> The input
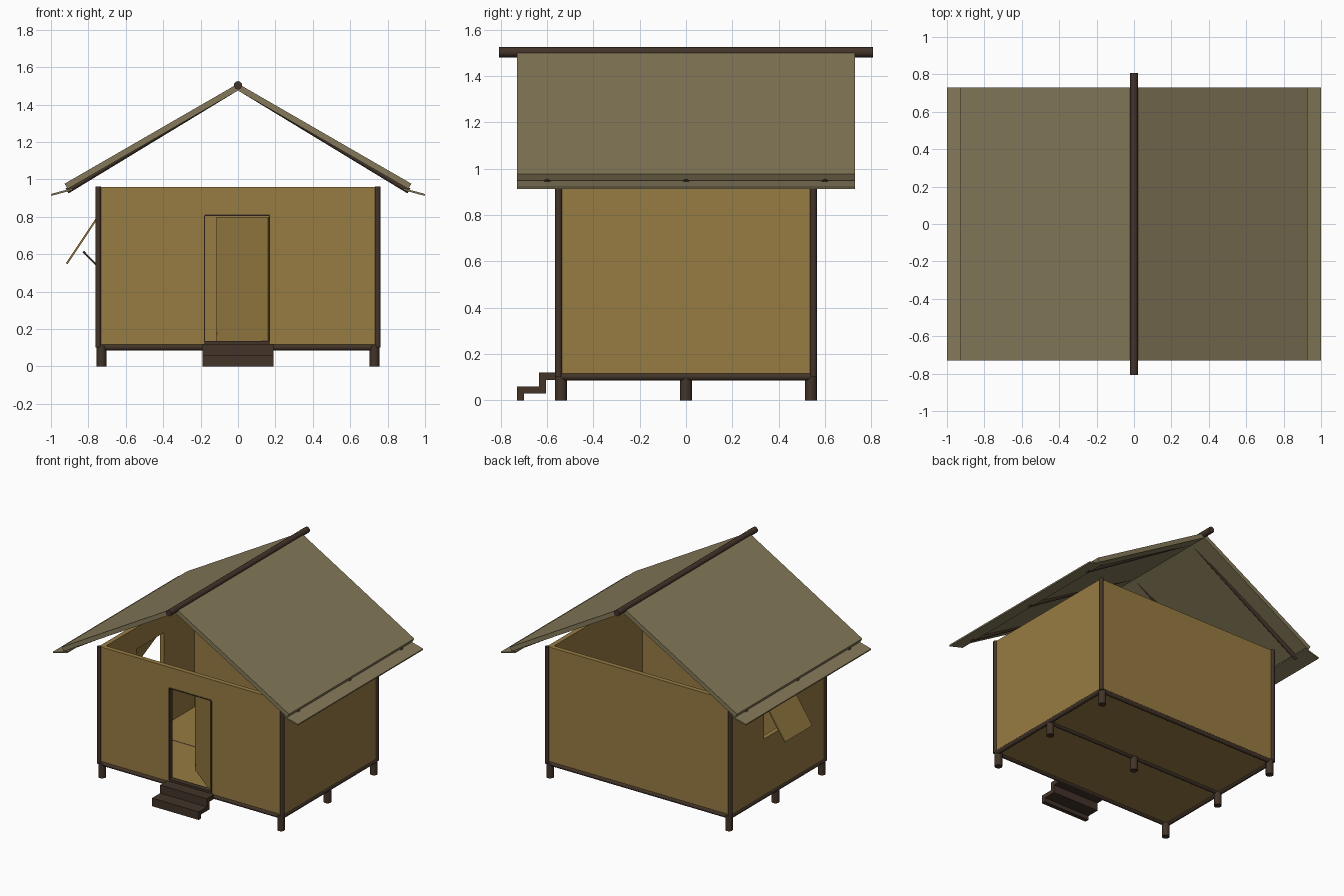
import bpy, bmesh, math
from mathutils import Vector

if "Cube" in bpy.data.objects:
    bpy.data.objects.remove(bpy.data.objects["Cube"])


def material(name, rgb):
    m = bpy.data.materials.new(name)
    m.diffuse_color = (*rgb, 1)
    m.use_nodes = True
    m.node_tree.nodes["Principled BSDF"].inputs["Base Color"].default_value = m.diffuse_color
    return m


WALL = material("woven_wall", (0.31, 0.2, 0.055))
WOOD = material("dark_wood", (0.055, 0.034, 0.022))
ROOF = material("thatch", (0.23, 0.19, 0.1))


def make(name, bm, mat):
    bmesh.ops.recalc_face_normals(bm, faces=bm.faces)
    me = bpy.data.meshes.new(name)
    bm.to_mesh(me)
    bm.free()
    me.materials.append(mat)
    ob = bpy.data.objects.new(name, me)
    bpy.context.collection.objects.link(ob)
    return ob


def box(name, x, y, z, mat):
    bm = bmesh.new()
    bmesh.ops.create_cube(bm, size=1)
    for v in bm.verts:
        v.co = [lo + (c + 0.5) * (hi - lo) for c, (lo, hi) in zip(v.co, (x, y, z))]
    return make(name, bm, mat)


def pole(name, a, b, r, mat=WOOD, sides=16):
    a, b = Vector(a), Vector(b)
    bm = bmesh.new()
    bmesh.ops.create_cone(bm, cap_ends=True, segments=sides, radius1=r, radius2=r, depth=(b - a).length)
    rot = (b - a).to_track_quat('Z', 'Y')
    for v in bm.verts:
        v.co = rot @ v.co + (a + b) / 2
    for f in bm.faces:
        f.smooth = len(f.verts) == 4
    return make(name, bm, mat)


def extrude(name, pts, axis, lo, hi, mat):
    """Extrude a 2D outline along axis 'X' (y,z outline), 'Y' (x,z) or 'Z' (x,y)."""
    k = "XYZ".index(axis)
    bm = bmesh.new()
    verts = []
    for p in pts:
        co = list(p)
        co.insert(k, lo)
        verts.append(bm.verts.new(co))
    f = bm.faces.new(verts)
    r = bmesh.ops.extrude_face_region(bm, geom=[f])
    move = Vector((0, 0, 0))
    move[k] = hi - lo
    bmesh.ops.translate(bm, vec=move, verts=[g for g in r["geom"] if isinstance(g, bmesh.types.BMVert)])
    return make(name, bm, mat)


def strip(p, q, t):
    """Outline of a plank from p to q with thickness t on its right-hand side."""
    d = (Vector(q) - Vector(p)).normalized()
    n = Vector((d.y, -d.x)) * t
    return [p, q, tuple(Vector(q) + n), tuple(Vector(p) + n)]


# walls: hollow box with door and window openings
W, D = 0.75, 0.55
walls = box("walls", (-W, W), (-D, D), (0.115, 0.96), WALL)
cutters = [
    box("room_cutter", (-W + 0.035, W - 0.035), (-D + 0.035, D - 0.035), (0, 1.2), WALL),
    box("door_cutter", (-0.18, 0.17), (-0.7, -0.45), (0.0, 0.81), WALL),
    box("window_cutter", (-0.9, -0.65), (-0.16, 0.16), (0.53, 0.80), WALL),
]
for c in cutters:
    c.hide_render = True
    m = walls.modifiers.new(c.name, 'BOOLEAN')
    m.operation = 'DIFFERENCE'
    m.object = c
    bpy.context.view_layer.objects.active = walls
    bpy.ops.object.modifier_apply(modifier=m.name)
    bpy.data.objects.remove(c)

# floor and its beams
box("floor", (-W, W), (-D, D), (0.1, 0.116), WALL)
for y in (-0.545, 0, 0.545):
    pole("floor_beam", (-0.74, y, 0.102), (0.74, y, 0.102), 0.016)
for s in (-1, 1):
    pole("side_beam", (s * 0.742, -0.54, 0.102), (s * 0.742, 0.54, 0.102), 0.016)

# stilts and corner posts
for x in (-0.73, 0, 0.73):
    for y in (-0.54, 0, 0.54):
        if x or not y:
            pole("stilt", (x, y, 0), (x, y, 0.11), 0.026)
        if x and y:
            px, py = math.copysign(0.747, x), math.copysign(0.55, y)
            pole("corner_post", (px, py, 0.1), (px, py, 0.962), 0.015)

# door frame, threshold and inward-opening door
y0, y1 = -0.552, -0.513
box("lintel", (-0.18, 0.17), (y0, y1), (0.803, 0.811), WOOD)
box("left_jamb", (-0.181, -0.177), (y0, y1), (0.115, 0.805), WOOD)
box("right_jamb", (0.167, 0.171), (y0, y1), (0.115, 0.805), WOOD)
box("threshold", (-0.18, 0.17), (y0, y1), (0.115, 0.135), WOOD)
extrude("door", strip((0.167, -0.54), (-0.11, -0.325), -0.01), 'Z', 0.135, 0.798, WALL)
box("door_latch", (-0.116, -0.109), (-0.335, -0.325), (0.165, 0.185), WOOD)

# front steps: folded profile
steps = [(-0.73, 0), (-0.73, 0.06), (-0.635, 0.06), (-0.635, 0.12), (-0.54, 0.12),
         (-0.54, 0.087), (-0.605, 0.087), (-0.605, 0.03), (-0.7, 0.03), (-0.7, 0)]
extrude("front_steps", steps, 'X', -0.19, 0.19, WOOD)

# window flap held open, with its prop
extrude("window_flap", strip((-0.755, 0.8), (-0.92, 0.552), -0.01), 'Y', -0.158, 0.158, WALL)
pole("window_prop", (-0.755, 0, 0.54), (-0.828, 0, 0.615), 0.005, sides=8)

# roof slopes, eave flaps and rafters, both sides
for s in (-1, 1):
    slope = [(0, 1.512), (0.927, 0.977), (0.911, 0.949), (0, 1.475)]
    extrude("roof_slope", [(s * x, z) for x, z in slope], 'Y', -0.73, 0.73, ROOF)
    flap = [(0.885, 0.953), (1.0, 0.922), (0.998, 0.912), (0.883, 0.943)]
    extrude("eave_flap", [(s * x, z) for x, z in flap], 'Y', -0.73, 0.73, ROOF)
    for y in (-0.6, 0, 0.6):
        pole("rafter", (0, y, 1.493), (s * 0.914, y, 0.938), 0.015)

# ridge pole
pole("ridge_pole", (0, -0.807, 1.503), (0, 0.807, 1.503), 0.022)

> Task to complete
Could you copy the lines above exactly and skip the images?

> Answer section
import bpy, bmesh, math
from mathutils import Vector

if "Cube" in bpy.data.objects:
    bpy.data.objects.remove(bpy.data.objects["Cube"])


def material(name, rgb):
    m = bpy.data.materials.new(name)
    m.diffuse_color = (*rgb, 1)
    m.use_nodes = True
    m.node_tree.nodes["Principled BSDF"].inputs["Base Color"].default_value = m.diffuse_color
    return m


WALL = material("woven_wall", (0.31, 0.2, 0.055))
WOOD = material("dark_wood", (0.055, 0.034, 0.022))
ROOF = material("thatch", (0.23, 0.19, 0.1))


def make(name, bm, mat):
    bmesh.ops.recalc_face_normals(bm, faces=bm.faces)
    me = bpy.data.meshes.new(name)
    bm.to_mesh(me)
    bm.free()
    me.materials.append(mat)
    ob = bpy.data.objects.new(name, me)
    bpy.context.collection.objects.link(ob)
    return ob


def box(name, x, y, z, mat):
    bm = bmesh.new()
    bmesh.ops.create_cube(bm, size=1)
    for v in bm.verts:
        v.co = [lo + (c + 0.5) * (hi - lo) for c, (lo, hi) in zip(v.co, (x, y, z))]
    return make(name, bm, mat)


def pole(name, a, b, r, mat=WOOD, sides=16):
    a, b = Vector(a), Vector(b)
    bm = bmesh.new()
    bmesh.ops.create_cone(bm, cap_ends=True, segments=sides, radius1=r, radius2=r, depth=(b - a).length)
    rot = (b - a).to_track_quat('Z', 'Y')
    for v in bm.verts:
        v.co = rot @ v.co + (a + b) / 2
    for f in bm.faces:
        f.smooth = len(f.verts) == 4
    return make(name, bm, mat)


def extrude(name, pts, axis, lo, hi, mat):
    """Extrude a 2D outline along axis 'X' (y,z outline), 'Y' (x,z) or 'Z' (x,y)."""
    k = "XYZ".index(axis)
    bm = bmesh.new()
    verts = []
    for p in pts:
        co = list(p)
        co.insert(k, lo)
        verts.append(bm.verts.new(co))
    f = bm.faces.new(verts)
    r = bmesh.ops.extrude_face_region(bm, geom=[f])
    move = Vector((0, 0, 0))
    move[k] = hi - lo
    bmesh.ops.translate(bm, vec=move, verts=[g for g in r["geom"] if isinstance(g, bmesh.types.BMVert)])
    return make(name, bm, mat)


def strip(p, q, t):
    """Outline of a plank from p to q with thickness t on its right-hand side."""
    d = (Vector(q) - Vector(p)).normalized()
    n = Vector((d.y, -d.x)) * t
    return [p, q, tuple(Vector(q) + n), tuple(Vector(p) + n)]


# walls: hollow box with door and window openings
W, D = 0.75, 0.55
walls = box("walls", (-W, W), (-D, D), (0.115, 0.96), WALL)
cutters = [
    box("room_cutter", (-W + 0.035, W - 0.035), (-D + 0.035, D - 0.035), (0, 1.2), WALL),
    box("door_cutter", (-0.18, 0.17), (-0.7, -0.45), (0.0, 0.81), WALL),
    box("window_cutter", (-0.9, -0.65), (-0.16, 0.16), (0.53, 0.80), WALL),
]
for c in cutters:
    c.hide_render = True
    m = walls.modifiers.new(c.name, 'BOOLEAN')
    m.operation = 'DIFFERENCE'
    m.object = c
    bpy.context.view_layer.objects.active = walls
    bpy.ops.object.modifier_apply(modifier=m.name)
    bpy.data.objects.remove(c)

# floor and its beams
box("floor", (-W, W), (-D, D), (0.1, 0.116), WALL)
for y in (-0.545, 0, 0.545):
    pole("floor_beam", (-0.74, y, 0.102), (0.74, y, 0.102), 0.016)
for s in (-1, 1):
    pole("side_beam", (s * 0.742, -0.54, 0.102), (s * 0.742, 0.54, 0.102), 0.016)

# stilts and corner posts
for x in (-0.73, 0, 0.73):
    for y in (-0.54, 0, 0.54):
        if x or not y:
            pole("stilt", (x, y, 0), (x, y, 0.11), 0.026)
        if x and y:
            px, py = math.copysign(0.747, x), math.copysign(0.55, y)
            pole("corner_post", (px, py, 0.1), (px, py, 0.962), 0.015)

# door frame, threshold and inward-opening door
y0, y1 = -0.552, -0.513
box("lintel", (-0.18, 0.17), (y0, y1), (0.803, 0.811), WOOD)
box("left_jamb", (-0.181, -0.177), (y0, y1), (0.115, 0.805), WOOD)
box("right_jamb", (0.167, 0.171), (y0, y1), (0.115, 0.805), WOOD)
box("threshold", (-0.18, 0.17), (y0, y1), (0.115, 0.135), WOOD)
extrude("door", strip((0.167, -0.54), (-0.11, -0.325), -0.01), 'Z', 0.135, 0.798, WALL)
box("door_latch", (-0.116, -0.109), (-0.335, -0.325), (0.165, 0.185), WOOD)

# front steps: folded profile
steps = [(-0.73, 0), (-0.73, 0.06), (-0.635, 0.06), (-0.635, 0.12), (-0.54, 0.12),
         (-0.54, 0.087), (-0.605, 0.087), (-0.605, 0.03), (-0.7, 0.03), (-0.7, 0)]
extrude("front_steps", steps, 'X', -0.19, 0.19, WOOD)

# window flap held open, with its prop
extrude("window_flap", strip((-0.755, 0.8), (-0.92, 0.552), -0.01), 'Y', -0.158, 0.158, WALL)
pole("window_prop", (-0.755, 0, 0.54), (-0.828, 0, 0.615), 0.005, sides=8)

# roof slopes, eave flaps and rafters, both sides
for s in (-1, 1):
    slope = [(0, 1.512), (0.927, 0.977), (0.911, 0.949), (0, 1.475)]
    extrude("roof_slope", [(s * x, z) for x, z in slope], 'Y', -0.73, 0.73, ROOF)
    flap = [(0.885, 0.953), (1.0, 0.922), (0.998, 0.912), (0.883, 0.943)]
    extrude("eave_flap", [(s * x, z) for x, z in flap], 'Y', -0.73, 0.73, ROOF)
    for y in (-0.6, 0, 0.6):
        pole("rafter", (0, y, 1.493), (s * 0.914, y, 0.938), 0.015)

# ridge pole
pole("ridge_pole", (0, -0.807, 1.503), (0, 0.807, 1.503), 0.022)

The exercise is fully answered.